Segment Start: Available records

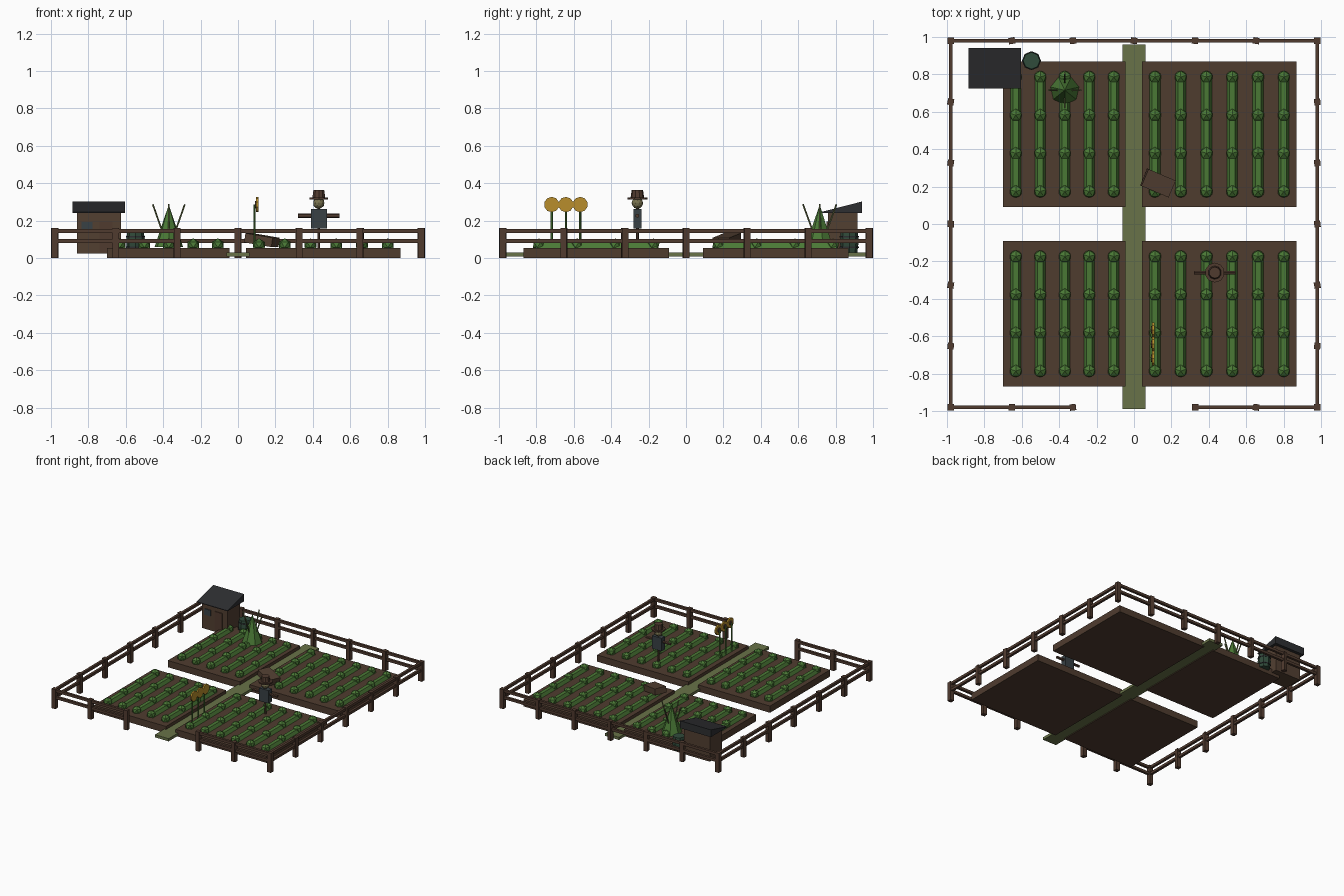
import bpy, bmesh, math, random
from mathutils import Matrix, Vector

if "Cube" in bpy.data.objects:
    bpy.data.objects.remove(bpy.data.objects["Cube"])

random.seed(4)

def mat(name, r, g, b):
    m = bpy.data.materials.new(name)
    m.diffuse_color = (r, g, b, 1)
    m.use_nodes = True
    m.node_tree.nodes["Principled BSDF"].inputs["Base Color"].default_value = m.diffuse_color
    return m

SOIL = mat("soil_brown", 0.078, 0.045, 0.028)
WOOD = mat("fence_wood", 0.080, 0.043, 0.028)
SHED = mat("shed_wood", 0.085, 0.050, 0.031)
PATH = mat("path_green", 0.140, 0.170, 0.065)
LEAF = mat("leaf_green", 0.068, 0.190, 0.036)
BARREL = mat("barrel_green", 0.030, 0.070, 0.043)
ROOF = mat("roof_grey", 0.027, 0.028, 0.031)
COAT = mat("coat_grey", 0.040, 0.053, 0.060)
YELLOW = mat("petal_yellow", 0.480, 0.270, 0.025)
STRAW = mat("straw_tan", 0.190, 0.170, 0.080)

class Part:
    """Collects primitives of one colour into one object."""
    def __init__(self, name, material):
        self.name, self.material, self.bm = name, material, bmesh.new()

    def box(self, x, y, z, sx, sy, sz, rot=None):
        m = Matrix.Translation((x, y, z)) @ (rot or Matrix()) @ Matrix.Diagonal((sx, sy, sz, 1))
        bmesh.ops.create_cube(self.bm, size=1, matrix=m)
        return self

    def tube(self, a, b, r1, r2=None, n=8, turn=0):
        a, b = Vector(a), Vector(b)
        d = b - a
        m = (Matrix.Translation((a + b) / 2) @ d.to_track_quat('Z', 'Y').to_matrix().to_4x4()
             @ Matrix.Rotation(turn, 4, 'Z'))
        bmesh.ops.create_cone(self.bm, cap_ends=True, segments=n, radius1=r1,
                              radius2=r1 if r2 is None else r2, depth=d.length, matrix=m)
        return self

    def ball(self, x, y, z, r, rz, sub=1, turn=0):
        m = (Matrix.Translation((x, y, z)) @ Matrix.Rotation(turn, 4, 'Z')
             @ Matrix.Diagonal((r, r, rz, 1)))
        bmesh.ops.create_icosphere(self.bm, subdivisions=sub, radius=1, matrix=m)
        return self

    def done(self):
        me = bpy.data.meshes.new(self.name)
        self.bm.to_mesh(me)
        self.bm.free()
        me.materials.append(self.material)
        ob = bpy.data.objects.new(self.name, me)
        bpy.context.collection.objects.link(ob)
        return ob

# Fence posts and double rails, open at the front gate
E = 0.98
posts, rails = Part("fence_posts", WOOD), Part("fence_rails", WOOD)
steps = [-E, -0.653, -0.327, 0, 0.327, 0.653, E]
spots = {(x, s * E) for x in steps for s in (-1, 1)} | {(s * E, y) for y in steps for s in (-1, 1)}
for x, y in sorted(spots - {(0, -E)}):
    corner = abs(x) == E and abs(y) == E
    turn = 0 if corner else random.uniform(-0.2, 0.2)
    posts.box(x, y, 0.08, 0.034, 0.034, 0.16, Matrix.Rotation(turn, 4, 'Z'))
for z in (0.09, 0.145):
    rails.box(0, E, z, 2 * E, 0.02, 0.021)
    for s in (-1, 1):
        rails.box(s * E, 0, z, 0.02, 2 * E, 0.021)
        rails.box(s * 0.653, -E, z, 0.654, 0.02, 0.021)
posts.done()
rails.done()

# Central path and four raised beds
Part("garden_path", PATH).box(0, -0.015, 0.018, 0.125, 1.95, 0.022).done()
beds = Part("soil_beds", SOIL)
for s in (-1, 1):
    beds.box(-0.373, s * 0.48, 0.0275, 0.655, 0.78, 0.055)
    beds.box(0.456, s * 0.48, 0.0275, 0.828, 0.78, 0.055)
beds.done()

# Crop rows: hexagonal ridge with four bushy plants each
ridges, plants = Part("crop_ridges", LEAF), Part("crop_plants", LEAF)
row_x = [-0.632 + 0.131 * i for i in range(5)] + [0.112 + 0.1378 * i for i in range(6)]
for x in row_x:
    for s in (-1, 1):
        ridges.tube((x, s * 0.48 - 0.325, 0.055), (x, s * 0.48 + 0.325, 0.055), 0.029, n=6, turn=math.pi / 6)
        for k in range(4):
            plants.ball(x, s * 0.48 - 0.306 + 0.204 * k, 0.071, 0.037, 0.034, turn=math.pi / 2)
ridges.done()
plants.done()

# Tool shed with door, window and a sloping wedge roof
Part("shed_walls", SHED).box(-0.742, 0.838, 0.133, 0.235, 0.16, 0.215).done()
Part("shed_door", WOOD).box(-0.705, 0.756, 0.112, 0.07, 0.008, 0.165).done()
Part("shed_window", COAT).box(-0.807, 0.756, 0.168, 0.058, 0.008, 0.05).done()
roof = Part("shed_roof", ROOF).box(-0.744, 0.833, 0.272, 0.28, 0.215, 0.06).done()
for v in roof.data.vertices:
    if v.co.z > 0.27 and v.co.y < 0.8:
        v.co.z = 0.247

# Water barrel with two hoops
barrel = Part("water_barrel", BARREL)
barrel.tube((-0.548, 0.873, 0.03), (-0.548, 0.873, 0.085), 0.043, 0.05)
barrel.tube((-0.548, 0.873, 0.085), (-0.548, 0.873, 0.14), 0.05, 0.045)
barrel.done()
hoops = Part("barrel_hoops", ROOF)
for z in (0.058, 0.115):
    hoops.tube((-0.548, 0.873, z - 0.004), (-0.548, 0.873, z + 0.004), 0.051)
hoops.done()

# Climbing bean plant with splayed poles
bx, by = -0.37, 0.715
Part("bean_plant", LEAF).tube((bx, by, 0.06), (bx, by, 0.285), 0.078, 0.0, n=7).done()
poles = Part("bean_poles", PATH)
for i in range(4):
    c, s = math.cos(i * math.pi / 2), math.sin(i * math.pi / 2)
    poles.tube((bx + 0.005 * c, by + 0.005 * s, 0.055), (bx + 0.086 * c, by + 0.09 * s, 0.287), 0.005, n=5)
poles.done()

# Tilted wooden crate
tilt = Matrix.Rotation(math.radians(-23), 4, 'Z') @ Matrix.Rotation(math.radians(9), 4, 'Y')
Part("crate", SHED).box(0.128, 0.219, 0.096, 0.16, 0.098, 0.05, tilt).done()

# Scarecrow: pole, arms, coat, head and hat
sx, sy = 0.432, -0.26
frame = Part("scarecrow_frame", WOOD)
frame.tube((sx, sy, 0.05), (sx, sy, 0.28), 0.008, n=6)
frame.tube((sx - 0.11, sy, 0.226), (sx + 0.11, sy, 0.226), 0.011, n=6)
frame.done()
Part("scarecrow_coat", COAT).box(sx, sy, 0.21, 0.086, 0.044, 0.106).done()
Part("scarecrow_head", STRAW).ball(sx, sy, 0.294, 0.031, 0.031, sub=2).done()
hat = Part("scarecrow_hat", WOOD)
hat.tube((sx, sy, 0.314), (sx, sy, 0.325), 0.053, n=10)
hat.tube((sx, sy, 0.325), (sx, sy, 0.365), 0.036, 0.03, n=10)
hat.done()

# Sunflowers facing sideways
stems, heads, centres = Part("flower_stems", LEAF), Part("flower_heads", YELLOW), Part("flower_backs", SHED)
for y in (-0.718, -0.642, -0.566):
    stems.tube((0.088, y, 0.055), (0.088, y, 0.285), 0.006, n=6)
    heads.tube((0.096, y, 0.286), (0.109, y, 0.286), 0.041, n=10)
    centres.tube((0.092, y, 0.286), (0.096, y, 0.286), 0.02, n=8)
stems.done()
heads.done()
centres.done()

Segment End: Available records

[Assigned task] Could the entries above be returned verbatim, with no pictures included?

[Result]
import bpy, bmesh, math, random
from mathutils import Matrix, Vector

if "Cube" in bpy.data.objects:
    bpy.data.objects.remove(bpy.data.objects["Cube"])

random.seed(4)

def mat(name, r, g, b):
    m = bpy.data.materials.new(name)
    m.diffuse_color = (r, g, b, 1)
    m.use_nodes = True
    m.node_tree.nodes["Principled BSDF"].inputs["Base Color"].default_value = m.diffuse_color
    return m

SOIL = mat("soil_brown", 0.078, 0.045, 0.028)
WOOD = mat("fence_wood", 0.080, 0.043, 0.028)
SHED = mat("shed_wood", 0.085, 0.050, 0.031)
PATH = mat("path_green", 0.140, 0.170, 0.065)
LEAF = mat("leaf_green", 0.068, 0.190, 0.036)
BARREL = mat("barrel_green", 0.030, 0.070, 0.043)
ROOF = mat("roof_grey", 0.027, 0.028, 0.031)
COAT = mat("coat_grey", 0.040, 0.053, 0.060)
YELLOW = mat("petal_yellow", 0.480, 0.270, 0.025)
STRAW = mat("straw_tan", 0.190, 0.170, 0.080)

class Part:
    """Collects primitives of one colour into one object."""
    def __init__(self, name, material):
        self.name, self.material, self.bm = name, material, bmesh.new()

    def box(self, x, y, z, sx, sy, sz, rot=None):
        m = Matrix.Translation((x, y, z)) @ (rot or Matrix()) @ Matrix.Diagonal((sx, sy, sz, 1))
        bmesh.ops.create_cube(self.bm, size=1, matrix=m)
        return self

    def tube(self, a, b, r1, r2=None, n=8, turn=0):
        a, b = Vector(a), Vector(b)
        d = b - a
        m = (Matrix.Translation((a + b) / 2) @ d.to_track_quat('Z', 'Y').to_matrix().to_4x4()
             @ Matrix.Rotation(turn, 4, 'Z'))
        bmesh.ops.create_cone(self.bm, cap_ends=True, segments=n, radius1=r1,
                              radius2=r1 if r2 is None else r2, depth=d.length, matrix=m)
        return self

    def ball(self, x, y, z, r, rz, sub=1, turn=0):
        m = (Matrix.Translation((x, y, z)) @ Matrix.Rotation(turn, 4, 'Z')
             @ Matrix.Diagonal((r, r, rz, 1)))
        bmesh.ops.create_icosphere(self.bm, subdivisions=sub, radius=1, matrix=m)
        return self

    def done(self):
        me = bpy.data.meshes.new(self.name)
        self.bm.to_mesh(me)
        self.bm.free()
        me.materials.append(self.material)
        ob = bpy.data.objects.new(self.name, me)
        bpy.context.collection.objects.link(ob)
        return ob

# Fence posts and double rails, open at the front gate
E = 0.98
posts, rails = Part("fence_posts", WOOD), Part("fence_rails", WOOD)
steps = [-E, -0.653, -0.327, 0, 0.327, 0.653, E]
spots = {(x, s * E) for x in steps for s in (-1, 1)} | {(s * E, y) for y in steps for s in (-1, 1)}
for x, y in sorted(spots - {(0, -E)}):
    corner = abs(x) == E and abs(y) == E
    turn = 0 if corner else random.uniform(-0.2, 0.2)
    posts.box(x, y, 0.08, 0.034, 0.034, 0.16, Matrix.Rotation(turn, 4, 'Z'))
for z in (0.09, 0.145):
    rails.box(0, E, z, 2 * E, 0.02, 0.021)
    for s in (-1, 1):
        rails.box(s * E, 0, z, 0.02, 2 * E, 0.021)
        rails.box(s * 0.653, -E, z, 0.654, 0.02, 0.021)
posts.done()
rails.done()

# Central path and four raised beds
Part("garden_path", PATH).box(0, -0.015, 0.018, 0.125, 1.95, 0.022).done()
beds = Part("soil_beds", SOIL)
for s in (-1, 1):
    beds.box(-0.373, s * 0.48, 0.0275, 0.655, 0.78, 0.055)
    beds.box(0.456, s * 0.48, 0.0275, 0.828, 0.78, 0.055)
beds.done()

# Crop rows: hexagonal ridge with four bushy plants each
ridges, plants = Part("crop_ridges", LEAF), Part("crop_plants", LEAF)
row_x = [-0.632 + 0.131 * i for i in range(5)] + [0.112 + 0.1378 * i for i in range(6)]
for x in row_x:
    for s in (-1, 1):
        ridges.tube((x, s * 0.48 - 0.325, 0.055), (x, s * 0.48 + 0.325, 0.055), 0.029, n=6, turn=math.pi / 6)
        for k in range(4):
            plants.ball(x, s * 0.48 - 0.306 + 0.204 * k, 0.071, 0.037, 0.034, turn=math.pi / 2)
ridges.done()
plants.done()

# Tool shed with door, window and a sloping wedge roof
Part("shed_walls", SHED).box(-0.742, 0.838, 0.133, 0.235, 0.16, 0.215).done()
Part("shed_door", WOOD).box(-0.705, 0.756, 0.112, 0.07, 0.008, 0.165).done()
Part("shed_window", COAT).box(-0.807, 0.756, 0.168, 0.058, 0.008, 0.05).done()
roof = Part("shed_roof", ROOF).box(-0.744, 0.833, 0.272, 0.28, 0.215, 0.06).done()
for v in roof.data.vertices:
    if v.co.z > 0.27 and v.co.y < 0.8:
        v.co.z = 0.247

# Water barrel with two hoops
barrel = Part("water_barrel", BARREL)
barrel.tube((-0.548, 0.873, 0.03), (-0.548, 0.873, 0.085), 0.043, 0.05)
barrel.tube((-0.548, 0.873, 0.085), (-0.548, 0.873, 0.14), 0.05, 0.045)
barrel.done()
hoops = Part("barrel_hoops", ROOF)
for z in (0.058, 0.115):
    hoops.tube((-0.548, 0.873, z - 0.004), (-0.548, 0.873, z + 0.004), 0.051)
hoops.done()

# Climbing bean plant with splayed poles
bx, by = -0.37, 0.715
Part("bean_plant", LEAF).tube((bx, by, 0.06), (bx, by, 0.285), 0.078, 0.0, n=7).done()
poles = Part("bean_poles", PATH)
for i in range(4):
    c, s = math.cos(i * math.pi / 2), math.sin(i * math.pi / 2)
    poles.tube((bx + 0.005 * c, by + 0.005 * s, 0.055), (bx + 0.086 * c, by + 0.09 * s, 0.287), 0.005, n=5)
poles.done()

# Tilted wooden crate
tilt = Matrix.Rotation(math.radians(-23), 4, 'Z') @ Matrix.Rotation(math.radians(9), 4, 'Y')
Part("crate", SHED).box(0.128, 0.219, 0.096, 0.16, 0.098, 0.05, tilt).done()

# Scarecrow: pole, arms, coat, head and hat
sx, sy = 0.432, -0.26
frame = Part("scarecrow_frame", WOOD)
frame.tube((sx, sy, 0.05), (sx, sy, 0.28), 0.008, n=6)
frame.tube((sx - 0.11, sy, 0.226), (sx + 0.11, sy, 0.226), 0.011, n=6)
frame.done()
Part("scarecrow_coat", COAT).box(sx, sy, 0.21, 0.086, 0.044, 0.106).done()
Part("scarecrow_head", STRAW).ball(sx, sy, 0.294, 0.031, 0.031, sub=2).done()
hat = Part("scarecrow_hat", WOOD)
hat.tube((sx, sy, 0.314), (sx, sy, 0.325), 0.053, n=10)
hat.tube((sx, sy, 0.325), (sx, sy, 0.365), 0.036, 0.03, n=10)
hat.done()

# Sunflowers facing sideways
stems, heads, centres = Part("flower_stems", LEAF), Part("flower_heads", YELLOW), Part("flower_backs", SHED)
for y in (-0.718, -0.642, -0.566):
    stems.tube((0.088, y, 0.055), (0.088, y, 0.285), 0.006, n=6)
    heads.tube((0.096, y, 0.286), (0.109, y, 0.286), 0.041, n=10)
    centres.tube((0.092, y, 0.286), (0.096, y, 0.286), 0.02, n=8)
stems.done()
heads.done()
centres.done()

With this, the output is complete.